- The patient is taken to recovery and monitored until they are awake and alert.
- Fox Chase pathologists analyze the nodule tissue and confirm a diagnosis. Results are typically available in a few days. If the nodule is cancer, analysis of the tissue will help the medical team choose the right therapy.
Patients with a History of Cancer
- Nodules found in the lung are carefully evaluated to see if they are a consequence of the original cancer or a new manifestation because the treatment choices can be very different.
- When patients have multiple cancers, it is important to know that we are treating the right cancer. We differentiate lung cancer and cancer metastasizing from other locations, and distinguish which cancers are active and which are not.
Why Choose Fox Chase?
- The medical teams at Fox Chase frequently see patients with lung nodules and are primed to provide the best care using the latest diagnostic and therapeutic options.
- We have the robotic navigation platform that combines a small, flexible endoscope with a navigational guide. This GPS-like guidance allows us to visualize and biopsy nodules that are inaccessible by traditional bronchoscopy.
- Fox Chase can help evaluate and guide anyone who has a lung nodule, whether or not they have a cancer diagnosis.
- A multidisciplinary care team is dedicated to take care of each patient. For patients with lung nodules, the team may include a medical oncologist, pulmonologist, and thoracic surgeon, as well as nursing staff and pathologists.

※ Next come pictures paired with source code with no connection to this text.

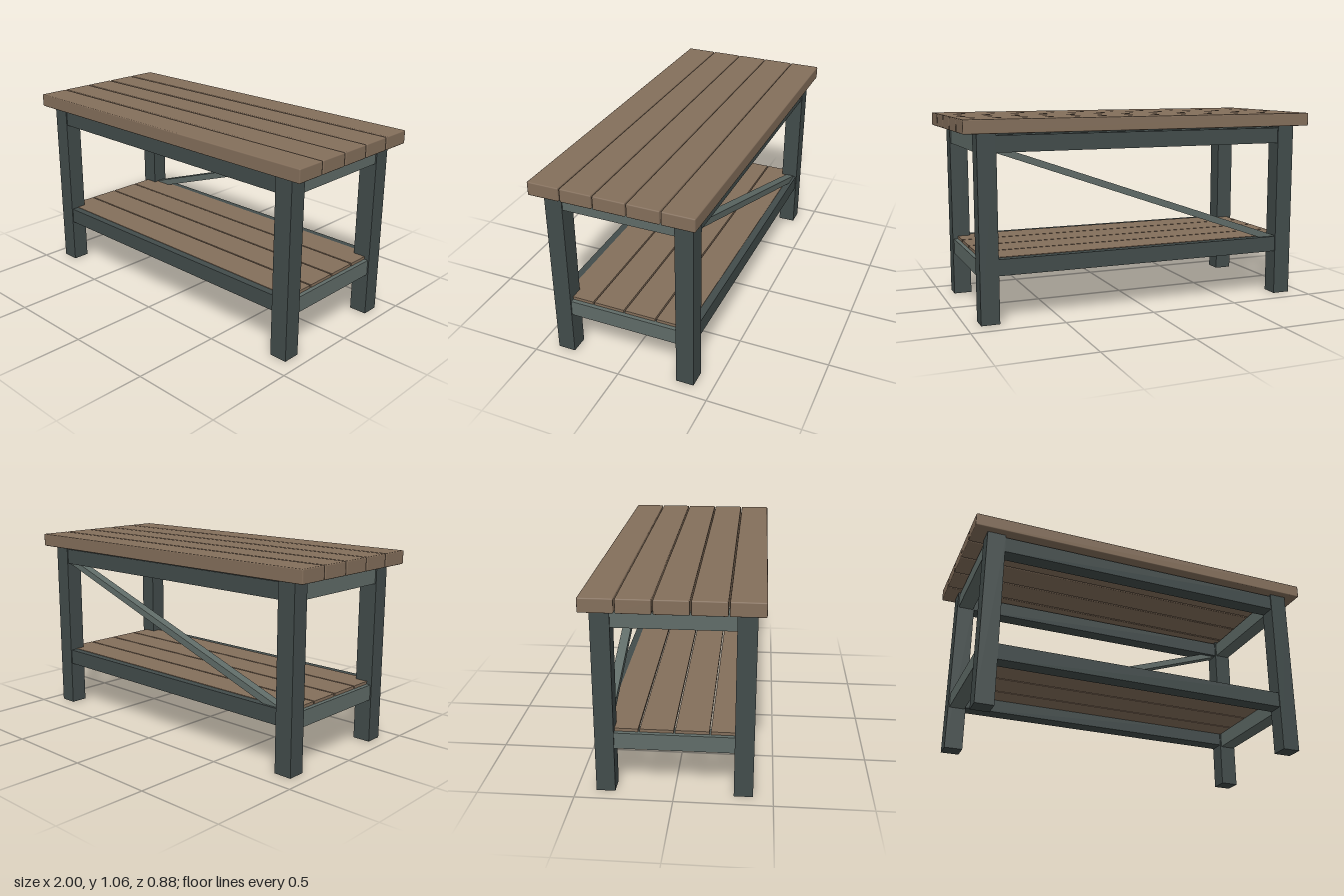
import * as THREE from 'three';
import { RoundedBoxGeometry } from 'three/addons/geometries/RoundedBoxGeometry.js';

export function createModel() {
  const material = (name, color) => {
    const m = new THREE.MeshStandardMaterial({ color });
    m.name = name;
    return m;
  };
  const wood = material('brown wood', 0x846f5b);
  const dark = material('dark slate frame', 0x424c4b);
  const light = material('light slate rails', 0x606c68);

  const table = new THREE.Group();
  table.name = 'plankTable';

  const add = (name, geometry, mat, x, y, z) => {
    const mesh = new THREE.Mesh(geometry, mat);
    mesh.name = name;
    mesh.position.set(x, y, z);
    table.add(mesh);
    return mesh;
  };
  const box = (w, h, d) => new THREE.BoxGeometry(w, h, d);

  // Five thick top planks with softened edges
  for (let i = -2; i <= 2; i++) {
    add('topPlank', new RoundedBoxGeometry(2, 0.073, 0.171, 1, 0.006), wood, 0, 1.0225, i * 0.1767);
  }

  // Four square legs
  for (const x of [-0.875, 0.875]) {
    for (const z of [-0.35, 0.35]) {
      add('leg', box(0.1, 0.987, 0.097), dark, x, 0.4935, z);
    }
  }

  // Long rails, front and back
  for (const z of [-0.35, 0.35]) {
    add('upperLongRail', box(1.65, 0.087, 0.086), dark, 0, 0.9315, z);
    add('lowerLongRail', box(1.65, 0.087, 0.086), dark, 0, 0.2965, z);
  }

  // Short rails at both ends
  for (const x of [-0.875, 0.875]) {
    add('upperSideRail', box(0.086, 0.086, 0.604), light, x, 0.93, 0);
    add('lowerSideRail', box(0.086, 0.086, 0.604), light, x, 0.284, 0);
  }

  // Four thin shelf planks resting on the lower side rails
  for (let i = 0; i < 4; i++) {
    add('shelfPlank', box(1.79, 0.016, 0.17), wood, 0, 0.335, (i - 1.5) * 0.178);
  }

  // Diagonal back brace, its ends cut to fit the legs and rails
  const shape = new THREE.Shape([
    [-0.825, 0.34], [-0.725, 0.34], [0.825, 0.853],
    [0.825, 0.888], [0.725, 0.888], [-0.825, 0.345],
  ].map(([x, y]) => new THREE.Vector2(x, y)));
  const brace = new THREE.ExtrudeGeometry(shape, { depth: 0.05, bevelEnabled: false });
  // Keep both long edges parallel
  const slope = 0.548 / 1.55;
  const p = brace.attributes.position;
  for (let i = 0; i < p.count; i++) {
    if (Math.abs(p.getY(i) - 0.853) < 0.001) p.setY(i, 0.34 + 1.55 * slope - 0.002);
  }
  brace.computeVertexNormals();
  add('backBrace', brace, light, 0, 0, -0.378);

  return table;
}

- Every case is reviewed and discussed by our multidisciplinary tumor board. This approach provides multiple second opinions at the same time to optimize the treatment plan.
- We help you get evaluated as soon as the next business day.
*CT is computed tomography, also called a CAT scan
**PET is positron emission tomography